Walt Disney may not be making any more long-term distribution movie deals with Netflix, but that doesn’t mean Disney won’t be making deals with Netflix for other entertainment content.
“They've also licensed a number of ABC shows,” Bob Iger, chairman/CEO of Walt Disney, said. “We hope they'll continue to do that.”
During its quarterly earnings phone call on Tuesday, Iger said the company would debut a Disney-branded subscription streaming movie service starting in 2019. Disney has yet to decide whether Marvel or Lucasfilm’s movies will be included in its new movie service.
With regard to Disney’s efforts to stay with Netflix for some TV and other movie content, Todd Juenger, senior media analysts at Bernstein Research, said in a note: “It would be very out of character for Disney to significantly reduce its commercial (and strategic) relationship with a party like Netflix, which Disney believes will continue to be a very important brand/service in the future of home video entertainment.”
Still, other analysts had concerns.
Michael Nathanson, senior media analyst at MoffettNathanson Research, said: “The acceleration of Disney’s timing to go direct-to-consumer will have added expenses and investments that will be difficult for the Street to accurately capture.”
This is compounded by news that Disney said it would kick off a streaming service for ESPN. Nathanson adds investors worry about all these streaming costs, especially as Disney enters a new ESPN affiliate-fee renewal cycle.
While some analysts do not believe Netflix would be affected, Barton Crockett, senior media analyst at FBR & Co., had a different point of view.
“We see this as negative for Netflix.

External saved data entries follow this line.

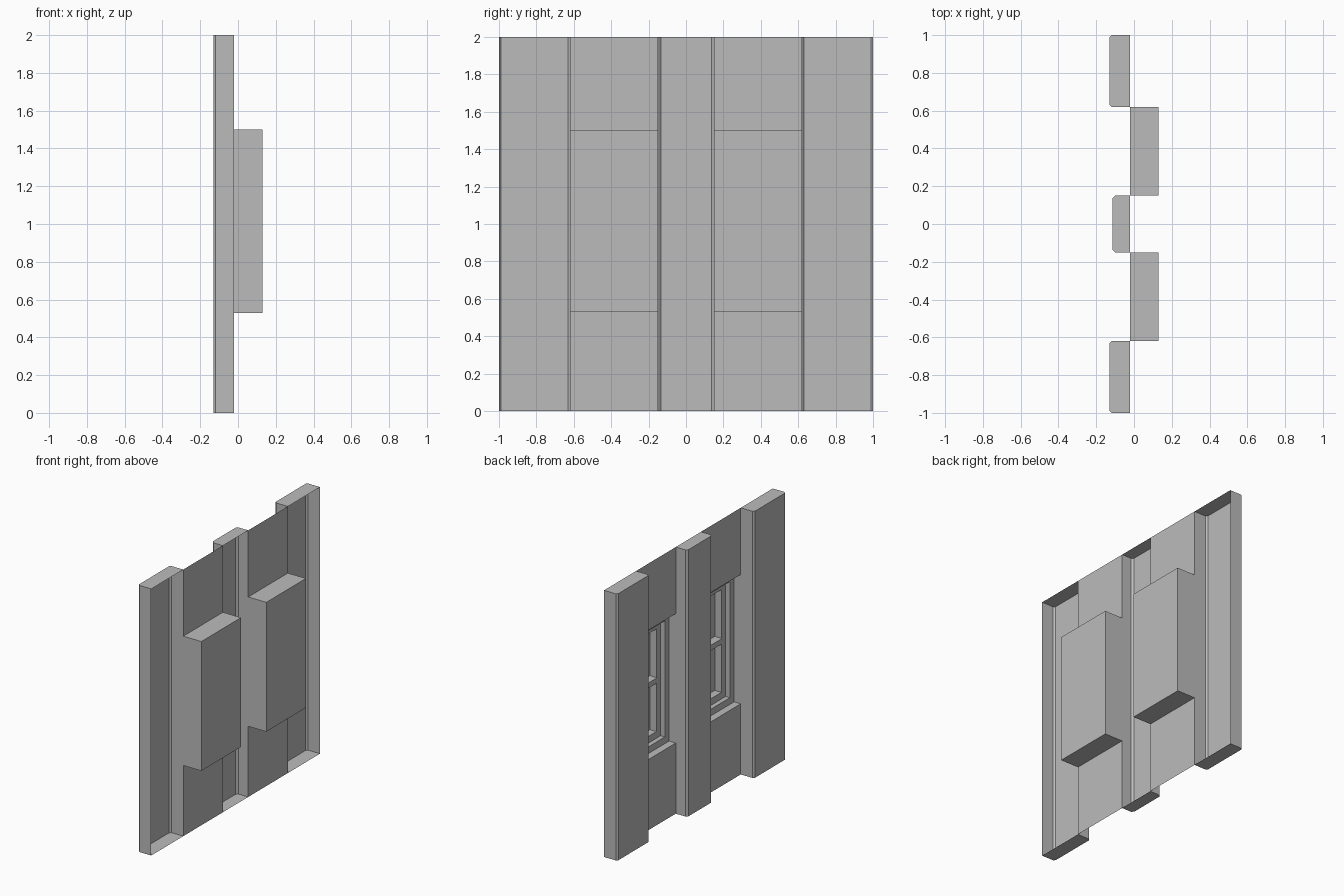
import bpy
import bmesh

cube = bpy.data.objects.get("Cube")
if cube:
    bpy.data.objects.remove(cube, do_unlink=True)

# One plain grey for the whole facade
GREY = (0.5, 0.5, 0.5, 1)
grey = bpy.data.materials.new("plain grey")
grey.use_nodes = True
grey.diffuse_color = GREY
grey.node_tree.nodes["Principled BSDF"].inputs["Base Color"].default_value = GREY

WALL, BACK = -0.02, 0.13          # wall sheet and rear of the window boxes
SILL, HEAD, TOP = 0.53, 1.5, 2.0  # window opening and wall height


def finish(name, bm):
    mesh = bpy.data.meshes.new(name)
    bm.to_mesh(mesh)
    bm.free()
    mesh.materials.append(grey)
    obj = bpy.data.objects.new(name, mesh)
    bpy.context.collection.objects.link(obj)
    return obj


def pilaster(name, y0, y1, front, cut):
    """Hollow pier with chamfered outer corners, capped, open at the rear."""
    profile = [(WALL, y0), (front + cut, y0), (front, y0 + cut),
               (front, y1 - cut), (front + cut, y1), (WALL, y1)]
    bm = bmesh.new()
    low = [bm.verts.new((x, y, 0)) for x, y in profile]
    high = [bm.verts.new((x, y, TOP)) for x, y in profile]
    for i in range(len(profile) - 1):
        bm.faces.new((low[i], high[i], high[i + 1], low[i + 1]))
    bm.faces.new(low)
    bm.faces.new(high[::-1])
    finish(name, bm)


def rect(bm, x, y0, y1, z0, z1):
    return [bm.verts.new((x, y, z)) for y, z in
            ((y0, z0), (y1, z0), (y1, z1), (y0, z1))]


def wall_panel(name, y0, y1, z0, z1):
    bm = bmesh.new()
    bm.faces.new(rect(bm, WALL, y0, y1, z0, z1)[::-1])
    finish(name, bm)


def stepped_window(name, y0, y1):
    """Recess stepping inward through nested frames to the pane."""
    # (depth, inset) of each ring, alternating reveals and frame faces
    steps = [(WALL, 0), (0.035, 0), (0.035, 0.05),
             (0.07, 0.05), (0.07, 0.1), (BACK - 0.005, 0.1)]
    bm = bmesh.new()
    rings = [rect(bm, x, y0 + d, y1 - d, SILL + d, HEAD - d) for x, d in steps]
    for a, b in zip(rings, rings[1:]):
        for i in range(4):
            j = (i + 1) % 4
            bm.faces.new((a[i], b[i], b[j], a[j]))
    bm.faces.new(rings[-1][::-1])
    finish(name, bm)


def box(name, x0, x1, y0, y1, z0, z1, open_front=False):
    bm = bmesh.new()
    bmesh.ops.create_cube(bm, size=1)
    for v in bm.verts:
        v.co = (x1 if v.co.x > 0 else x0,
                y1 if v.co.y > 0 else y0,
                z1 if v.co.z > 0 else z0)
    if open_front:
        faces = [f for f in bm.faces if f.normal.x < -0.5
                 or all(abs(v.co.x - x0) < 1e-5 for v in f.verts)]
        bmesh.ops.delete(bm, geom=faces, context='FACES')
    finish(name, bm)


# Pilasters
pilaster("front_pilaster", -1.0, -0.62, -0.13, 0.012)
pilaster("middle_pilaster", -0.15, 0.15, -0.115, 0.015)
pilaster("rear_pilaster", 0.62, 1.0, -0.13, 0.012)

# Two identical window bays
for side, y0, y1 in (("front", -0.62, -0.15), ("rear", 0.15, 0.62)):
    wall_panel(side + "_lower_panel", y0, y1, 0, SILL)
    wall_panel(side + "_upper_panel", y0, y1, HEAD, TOP)
    box(side + "_window_box", WALL, BACK, y0, y1, SILL, HEAD, open_front=True)
    stepped_window(side + "_window_frame", y0, y1)
    box(side + "_meeting_rail", 0.065, BACK - 0.005,
        y0 + 0.1, y1 - 0.1, 0.995, 1.035)
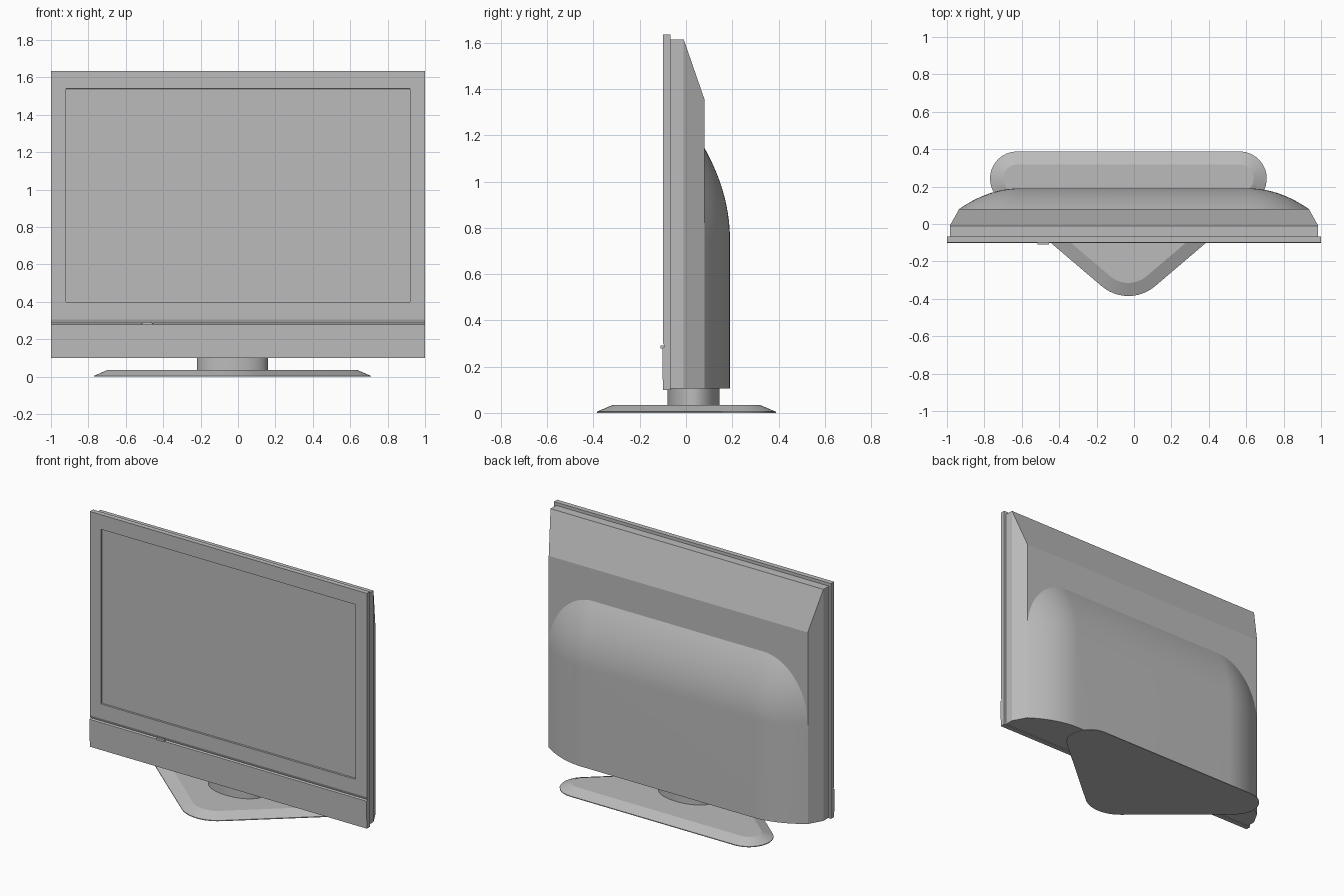
import bpy
import bmesh
from math import pi, cos, sin, atan2, acos, radians, hypot

cube = bpy.data.objects.get("Cube")
if cube:
    bpy.data.objects.remove(cube, do_unlink=True)

# The single grey plastic
grey = bpy.data.materials.new("grey_plastic")
grey.use_nodes = True
colour = (0.5, 0.5, 0.5, 1)
grey.diffuse_color = colour
grey.node_tree.nodes["Principled BSDF"].inputs["Base Color"].default_value = colour


def finish(name, bm, smooth=None):
    bmesh.ops.recalc_face_normals(bm, faces=bm.faces)
    mesh = bpy.data.meshes.new(name)
    bm.to_mesh(mesh)
    bm.free()
    mesh.materials.append(grey)
    obj = bpy.data.objects.new(name, mesh)
    bpy.context.collection.objects.link(obj)
    if smooth:
        bpy.ops.object.select_all(action='DESELECT')
        obj.select_set(True)
        bpy.context.view_layer.objects.active = obj
        bpy.ops.object.shade_smooth_by_angle(angle=radians(smooth))
    return obj


def loft(rings):
    """Skin closed rings of equal length and cap both ends."""
    bm = bmesh.new()
    loops = [[bm.verts.new(p) for p in ring] for ring in rings]
    n = len(loops[0])
    for a, b in zip(loops, loops[1:]):
        for i in range(n):
            j = (i + 1) % n
            bm.faces.new((a[i], a[j], b[j], b[i]))
    bm.faces.new(loops[0])
    bm.faces.new(loops[-1])
    bmesh.ops.remove_doubles(bm, verts=bm.verts, dist=0.0001)
    return bm


# Front panel: side profile with a shallow crease, swept across the width
profile = [(-0.1, 0.1), (-0.102, 0.28), (-0.093, 0.286), (-0.1, 0.305),
           (-0.1, 1.635), (-0.067, 1.635), (-0.067, 0.1)]
bm = loft([[(x, y, z) for y, z in profile] for x in (-1, 1)])


def cut(co, normal):
    geom = bm.verts[:] + bm.edges[:] + bm.faces[:]
    bmesh.ops.bisect_plane(bm, geom=geom, plane_co=co, plane_no=normal)


# Recessed screen
for x in (-0.92, 0.92):
    cut((x, 0, 0), (1, 0, 0))
for z in (0.4, 1.54):
    cut((0, 0, z), (0, 0, 1))
bmesh.ops.recalc_face_normals(bm, faces=bm.faces)
screen = []
for f in bm.faces:
    c = f.calc_center_median()
    if f.normal.y < -0.9 and abs(c.x) < 0.9 and 0.4 < c.z < 1.54:
        screen.append(f)
bmesh.ops.inset_individual(bm, faces=screen, thickness=0.001, depth=-0.012)
finish("front_panel", bm)

# Rear shell with chamfered top and sides
sections = [(-0.067, 0.985, 1.615), (-0.01, 0.985, 1.615), (0.08, 0.935, 1.355)]
finish("rear_shell", loft([[(-w, y, 0.105), (w, y, 0.105), (w, y, top), (-w, y, top)]
                           for y, w, top in sections]))


# Domed back housing: arched rings that shrink toward the flat rear face
def arch(t, steps=20):
    y = 0.19 - 0.11 * t * t
    half = [(0.615 + 0.32 * t * cos(a), 0.75 + 0.395 * t * sin(a))
            for a in (i * pi / 2 / steps for i in range(steps + 1))]
    right = [(0.615 + 0.32 * t, 0.105)] + half
    left = [(-x, z) for x, z in reversed(right)]
    return [(x, y, z) for x, z in right + left]


finish("back_housing", loft([arch(i / 14) for i in range(14, -1, -1)]), 30)

# Stand base: rounded triangle around three corner circles, with a sloping rim
STAND_X = -0.03
SIDE_X, SIDE_Y, TIP_Y = 0.595, 0.243, -0.165


def arc(cx, cy, r, start, end, z, steps=12):
    return [(STAND_X + cx + r * cos(a), cy + r * sin(a), z)
            for a in (start + (end - start) * i / steps for i in range(steps + 1))]


def base_ring(shrink, z):
    tip_r, side_r = 0.22 - shrink, 0.145 - shrink
    dx, dy = SIDE_X, SIDE_Y - TIP_Y
    tangent = atan2(dy, dx) - acos((tip_r - side_r) / hypot(dx, dy))
    return (arc(0, TIP_Y, tip_r, -pi - tangent, tangent, z)
            + arc(SIDE_X, SIDE_Y, side_r, tangent, pi / 2, z)
            + arc(-SIDE_X, SIDE_Y, side_r, pi / 2, pi - tangent, z))


finish("stand_base", loft([base_ring(0, 0), base_ring(0, 0.005),
                           base_ring(0.07, 0.035)]), 20)

# Oval stand neck
finish("stand_neck", loft([[(STAND_X + 0.19 * cos(a), 0.032 + 0.113 * sin(a), z)
                            for a in (2 * pi * i / 48 for i in range(48))]
                           for z in (0.03, 0.11)]), 30)

# Small button on the crease
bm = bmesh.new()
bmesh.ops.create_cube(bm, size=1)
bmesh.ops.scale(bm, vec=(0.06, 0.02, 0.014), verts=bm.verts)
bmesh.ops.translate(bm, vec=(-0.485, -0.1, 0.285), verts=bm.verts)
upright = [e for e in bm.edges if abs(e.verts[0].co.y - e.verts[1].co.y) > 0.01]
bmesh.ops.bevel(bm, geom=upright, offset=0.004, segments=2, affect='EDGES')
finish("power_button", bm)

More options for the consumer have to limit Netflix's pricing leverage and constrain its market opportunity, as some consumers might be happy with Disney for online entertainment, instead of Netflix.”